All Blacks assistant coach Ian Foster didn't mess around offering his opinion on whether he thought referees had a subconscious bias towards his team.
Foster was questioned today whether he thought the All Blacks recieved a leniency from officials after former top official Rob Debney said the team "gets away with murder" in a piece he wrote for The Times.
Foster was quick to answer.
The controversial claims come after referee Luke Pearce sin-binned French lock Paul Gabrillagues during the All Blacks' 52-11 win on Saturday night but didn't issue a yellow card to either Sam Cane or Ofa Tu'ungafasi for a similar tackle - one that left Remy Grosso with two facial fractures.

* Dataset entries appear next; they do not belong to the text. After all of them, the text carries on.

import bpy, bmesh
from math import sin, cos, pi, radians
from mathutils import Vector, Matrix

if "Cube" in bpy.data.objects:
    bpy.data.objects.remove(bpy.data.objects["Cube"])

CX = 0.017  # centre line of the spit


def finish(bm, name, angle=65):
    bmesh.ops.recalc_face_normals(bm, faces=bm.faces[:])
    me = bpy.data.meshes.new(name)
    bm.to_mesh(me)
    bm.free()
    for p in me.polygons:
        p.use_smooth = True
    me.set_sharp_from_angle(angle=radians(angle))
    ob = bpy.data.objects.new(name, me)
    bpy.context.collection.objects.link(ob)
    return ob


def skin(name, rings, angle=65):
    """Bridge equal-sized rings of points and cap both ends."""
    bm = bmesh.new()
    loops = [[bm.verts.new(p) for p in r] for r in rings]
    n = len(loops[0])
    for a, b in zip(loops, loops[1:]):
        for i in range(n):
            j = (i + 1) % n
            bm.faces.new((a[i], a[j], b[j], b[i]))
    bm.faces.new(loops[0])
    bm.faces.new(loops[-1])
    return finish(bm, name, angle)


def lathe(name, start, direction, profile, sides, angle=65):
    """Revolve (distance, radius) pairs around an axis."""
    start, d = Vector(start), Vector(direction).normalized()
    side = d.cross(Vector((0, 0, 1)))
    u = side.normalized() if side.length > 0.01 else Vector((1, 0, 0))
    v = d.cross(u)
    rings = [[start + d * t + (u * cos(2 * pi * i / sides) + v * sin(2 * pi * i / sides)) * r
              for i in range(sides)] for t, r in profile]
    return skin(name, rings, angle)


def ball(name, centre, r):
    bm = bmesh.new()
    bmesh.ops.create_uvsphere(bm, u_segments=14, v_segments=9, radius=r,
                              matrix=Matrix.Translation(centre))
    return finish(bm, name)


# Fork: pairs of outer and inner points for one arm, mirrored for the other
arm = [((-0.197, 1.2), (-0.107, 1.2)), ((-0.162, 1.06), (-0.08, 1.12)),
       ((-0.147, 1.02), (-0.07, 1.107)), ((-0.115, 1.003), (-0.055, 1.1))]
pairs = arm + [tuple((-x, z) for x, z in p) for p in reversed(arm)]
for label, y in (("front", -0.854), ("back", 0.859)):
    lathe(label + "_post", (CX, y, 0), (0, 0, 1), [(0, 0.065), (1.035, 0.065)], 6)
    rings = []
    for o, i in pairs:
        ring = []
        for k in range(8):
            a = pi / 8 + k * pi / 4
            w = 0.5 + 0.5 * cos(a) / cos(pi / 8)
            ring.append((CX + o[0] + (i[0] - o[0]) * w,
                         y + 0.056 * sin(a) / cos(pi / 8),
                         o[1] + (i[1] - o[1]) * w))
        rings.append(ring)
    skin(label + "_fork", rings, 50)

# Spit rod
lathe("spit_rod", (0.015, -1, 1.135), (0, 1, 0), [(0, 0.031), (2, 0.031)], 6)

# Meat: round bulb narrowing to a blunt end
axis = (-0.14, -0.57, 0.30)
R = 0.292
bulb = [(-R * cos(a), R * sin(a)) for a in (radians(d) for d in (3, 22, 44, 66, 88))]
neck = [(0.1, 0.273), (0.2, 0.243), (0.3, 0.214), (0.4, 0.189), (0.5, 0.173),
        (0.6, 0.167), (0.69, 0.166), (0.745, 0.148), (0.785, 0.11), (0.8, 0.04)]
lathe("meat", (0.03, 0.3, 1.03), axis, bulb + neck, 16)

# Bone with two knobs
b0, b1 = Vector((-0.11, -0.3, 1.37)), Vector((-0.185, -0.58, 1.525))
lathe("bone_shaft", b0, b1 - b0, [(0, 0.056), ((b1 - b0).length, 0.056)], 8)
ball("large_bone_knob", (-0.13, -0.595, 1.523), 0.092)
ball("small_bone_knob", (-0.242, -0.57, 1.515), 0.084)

But Foster said that one instance doesn't mean there's a universal bias.
"I don’t know where that assertion had come from, but no. You have to ask the referees that, but clearly we don’t think we get any favours from the referees at all," he said.
"They’ve got a tough job but I don’t know a top referee that doesn’t go out there just to ref it the way he sees it.
"I think if you look at penalty counts, yellow cards last year, we were one of the top yellow carded teams in the world last year, so I’m not sure how this 'soft on us' comes into fruition."
Foster did admit he thought Gabrillagues' yellow-card was tough though.
"We thought they were a little bit unlucky with their yellow card – it was one of those marginal ones. Was it up there? Yes it was. Was it significant? Probably not.
"And there is a circumstance around Sam Cane's one, in that he got penalised for the same degree, the question is was it worthy of a yellow card, and I guess between a referee and an independent citing commissioner they’ve said no.
"So we’ve just got to take the emotion out of it."